Your assignment
Within the entries below, find each line containing the word "name" and copy it.

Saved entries
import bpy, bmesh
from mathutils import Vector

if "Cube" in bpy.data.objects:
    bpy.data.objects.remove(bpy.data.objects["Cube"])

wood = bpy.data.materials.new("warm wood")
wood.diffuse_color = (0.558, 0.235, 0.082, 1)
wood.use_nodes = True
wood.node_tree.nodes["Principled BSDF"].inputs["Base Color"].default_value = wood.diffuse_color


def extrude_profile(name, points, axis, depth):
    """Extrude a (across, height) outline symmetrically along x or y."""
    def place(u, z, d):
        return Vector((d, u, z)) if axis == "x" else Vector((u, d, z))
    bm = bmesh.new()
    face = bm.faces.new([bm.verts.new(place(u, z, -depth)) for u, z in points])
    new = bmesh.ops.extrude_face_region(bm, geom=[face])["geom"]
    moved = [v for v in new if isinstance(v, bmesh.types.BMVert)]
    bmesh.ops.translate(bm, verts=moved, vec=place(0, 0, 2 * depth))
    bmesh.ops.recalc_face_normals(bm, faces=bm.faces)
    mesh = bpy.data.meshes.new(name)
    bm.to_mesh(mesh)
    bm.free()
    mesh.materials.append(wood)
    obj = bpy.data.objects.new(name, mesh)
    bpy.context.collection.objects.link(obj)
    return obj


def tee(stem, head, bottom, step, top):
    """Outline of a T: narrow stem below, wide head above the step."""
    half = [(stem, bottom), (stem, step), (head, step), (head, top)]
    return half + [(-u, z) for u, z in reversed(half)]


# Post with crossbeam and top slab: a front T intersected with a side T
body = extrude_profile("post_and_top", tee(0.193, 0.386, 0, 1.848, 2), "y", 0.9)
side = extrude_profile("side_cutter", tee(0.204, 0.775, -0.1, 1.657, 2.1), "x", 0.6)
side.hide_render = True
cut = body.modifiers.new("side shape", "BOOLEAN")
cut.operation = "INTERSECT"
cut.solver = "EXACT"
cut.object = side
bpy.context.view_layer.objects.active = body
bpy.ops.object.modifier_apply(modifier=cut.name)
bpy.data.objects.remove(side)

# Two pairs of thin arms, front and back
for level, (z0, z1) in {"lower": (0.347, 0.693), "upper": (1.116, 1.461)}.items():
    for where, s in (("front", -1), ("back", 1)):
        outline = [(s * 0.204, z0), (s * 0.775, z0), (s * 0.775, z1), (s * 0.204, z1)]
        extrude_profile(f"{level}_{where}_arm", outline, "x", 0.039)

Answer space
def extrude_profile(name, points, axis, depth):
    mesh = bpy.data.meshes.new(name)
    obj = bpy.data.objects.new(name, mesh)
bpy.ops.object.modifier_apply(modifier=cut.name)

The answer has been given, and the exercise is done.